Several features are built into the Dexterity system to allow you to easily make powerful, multiuser applications.
Applications you create in Dexterity can be configured to operate across a variety of local area networks (LANs). In this environment, your application’s data is located on the network, allowing multiple workstations to read and write data from the database. Each workstation in a LAN uses a platform-specific runtime engine and a copy of the application dictionary.
The following illustration shows the relationships between various workstations and an application’s data.
Although a network server environment is an optimal configuration, data can also be shared between workstations using a peer-to-peer network environment, such as Windows networking.
Dexterity supports multiple users accessing the same data at the same time. To accommodate this, Dexterity applications apply Optimistic Concurrency Control (OCC), a form of record locking that allows multiple users to work in the same tables and access the same records with minimal restrictions, while helping to ensure data integrity.
Internally, Dexterity has a Data Management Subsystem that takes generic data requests and translates them into the specific calls needed to access data from the chosen database. You write your application independent of a specific database type. This allows your application to use any of the database types supported by Dexterity.

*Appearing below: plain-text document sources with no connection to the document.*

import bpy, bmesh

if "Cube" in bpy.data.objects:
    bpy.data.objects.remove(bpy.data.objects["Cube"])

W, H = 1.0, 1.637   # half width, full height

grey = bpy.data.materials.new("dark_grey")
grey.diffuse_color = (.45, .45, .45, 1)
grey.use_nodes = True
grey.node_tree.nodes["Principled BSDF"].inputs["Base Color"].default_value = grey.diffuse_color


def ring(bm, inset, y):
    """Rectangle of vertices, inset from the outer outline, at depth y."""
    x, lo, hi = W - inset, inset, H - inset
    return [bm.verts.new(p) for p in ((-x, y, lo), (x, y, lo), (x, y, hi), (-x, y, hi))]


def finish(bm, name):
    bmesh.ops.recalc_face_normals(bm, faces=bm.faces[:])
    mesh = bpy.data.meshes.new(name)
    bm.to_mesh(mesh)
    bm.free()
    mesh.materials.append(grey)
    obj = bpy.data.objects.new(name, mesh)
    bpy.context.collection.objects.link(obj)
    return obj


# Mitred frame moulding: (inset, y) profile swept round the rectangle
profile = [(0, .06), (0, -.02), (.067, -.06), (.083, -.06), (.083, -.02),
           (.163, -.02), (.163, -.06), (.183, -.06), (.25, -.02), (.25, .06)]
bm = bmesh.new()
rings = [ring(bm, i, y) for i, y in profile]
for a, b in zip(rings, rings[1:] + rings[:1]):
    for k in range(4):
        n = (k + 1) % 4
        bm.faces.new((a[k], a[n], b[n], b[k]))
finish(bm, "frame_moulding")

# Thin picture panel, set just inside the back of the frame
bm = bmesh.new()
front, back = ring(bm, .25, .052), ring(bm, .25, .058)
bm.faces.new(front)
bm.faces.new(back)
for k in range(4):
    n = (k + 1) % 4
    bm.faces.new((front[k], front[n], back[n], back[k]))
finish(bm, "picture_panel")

Dexterity applications can operate in a client/server environment, which allows you to separate data management tasks from processing and display tasks. By distributing these tasks between a client computer and a server computer, you optimize the use of your computing resources. The following illustration shows a client/server configuration.
Data is located at the server, while the application (the runtime engine and dictionary) is located at the client. Client computers can then request data from or write data to the server computer. Dexterity supports Microsoft SQL Server 7 and SQL Server 2000.

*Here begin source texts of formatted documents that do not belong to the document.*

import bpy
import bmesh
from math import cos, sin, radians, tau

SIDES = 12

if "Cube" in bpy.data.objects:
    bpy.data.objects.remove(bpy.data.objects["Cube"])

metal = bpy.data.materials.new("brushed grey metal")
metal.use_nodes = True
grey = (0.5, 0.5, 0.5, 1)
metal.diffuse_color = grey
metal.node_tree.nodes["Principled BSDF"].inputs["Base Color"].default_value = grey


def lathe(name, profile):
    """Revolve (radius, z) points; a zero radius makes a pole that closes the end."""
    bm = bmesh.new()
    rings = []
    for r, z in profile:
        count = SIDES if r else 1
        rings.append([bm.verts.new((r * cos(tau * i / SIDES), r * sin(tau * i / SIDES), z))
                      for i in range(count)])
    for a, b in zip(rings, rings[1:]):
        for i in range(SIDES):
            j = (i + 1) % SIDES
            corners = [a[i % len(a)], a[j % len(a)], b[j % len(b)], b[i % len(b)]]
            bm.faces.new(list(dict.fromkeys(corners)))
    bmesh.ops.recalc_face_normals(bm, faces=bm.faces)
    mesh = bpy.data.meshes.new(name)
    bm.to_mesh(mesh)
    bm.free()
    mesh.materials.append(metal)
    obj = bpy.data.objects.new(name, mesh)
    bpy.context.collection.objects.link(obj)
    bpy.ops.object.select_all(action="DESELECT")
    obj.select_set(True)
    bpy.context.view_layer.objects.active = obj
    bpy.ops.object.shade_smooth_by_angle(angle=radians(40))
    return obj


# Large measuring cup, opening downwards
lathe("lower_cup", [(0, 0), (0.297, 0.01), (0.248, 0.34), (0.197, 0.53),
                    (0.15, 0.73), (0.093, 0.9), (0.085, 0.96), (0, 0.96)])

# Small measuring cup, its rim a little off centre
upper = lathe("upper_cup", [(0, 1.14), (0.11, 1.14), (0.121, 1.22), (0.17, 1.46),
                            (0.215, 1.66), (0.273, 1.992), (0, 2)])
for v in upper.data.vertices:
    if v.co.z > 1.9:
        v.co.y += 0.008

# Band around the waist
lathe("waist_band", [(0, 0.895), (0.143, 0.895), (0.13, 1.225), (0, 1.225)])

Processes are distributed between client and server workstations using the Process Server. With the Process Server, you can send certain processes – such as posting data or printing reports – to another computer that’s running the Process Server (either the server or another client):
Distributing your application’s processes allows you to take advantage of faster processing capabilities that you may have on more powerful computers in your network. It also can reduce the work load and improve the performance of busier workstations by off-loading processes to computers that are idle.
The Dexterity macro system allows your users to play and record macros, allowing your users to automate tasks throughout your application. The macro system is also used while testing your application. Refer to Testing Your Application for information about using the Macro system.
You can implement security in any Dexterity application. Security allows you to control exactly which forms, reports and tables users of your application can access.
Pathname support allows your application to store information in designated locations. Dexterity applications have built-in support for pathnames.
Dexterity applications can support Windows Help and HTML Help.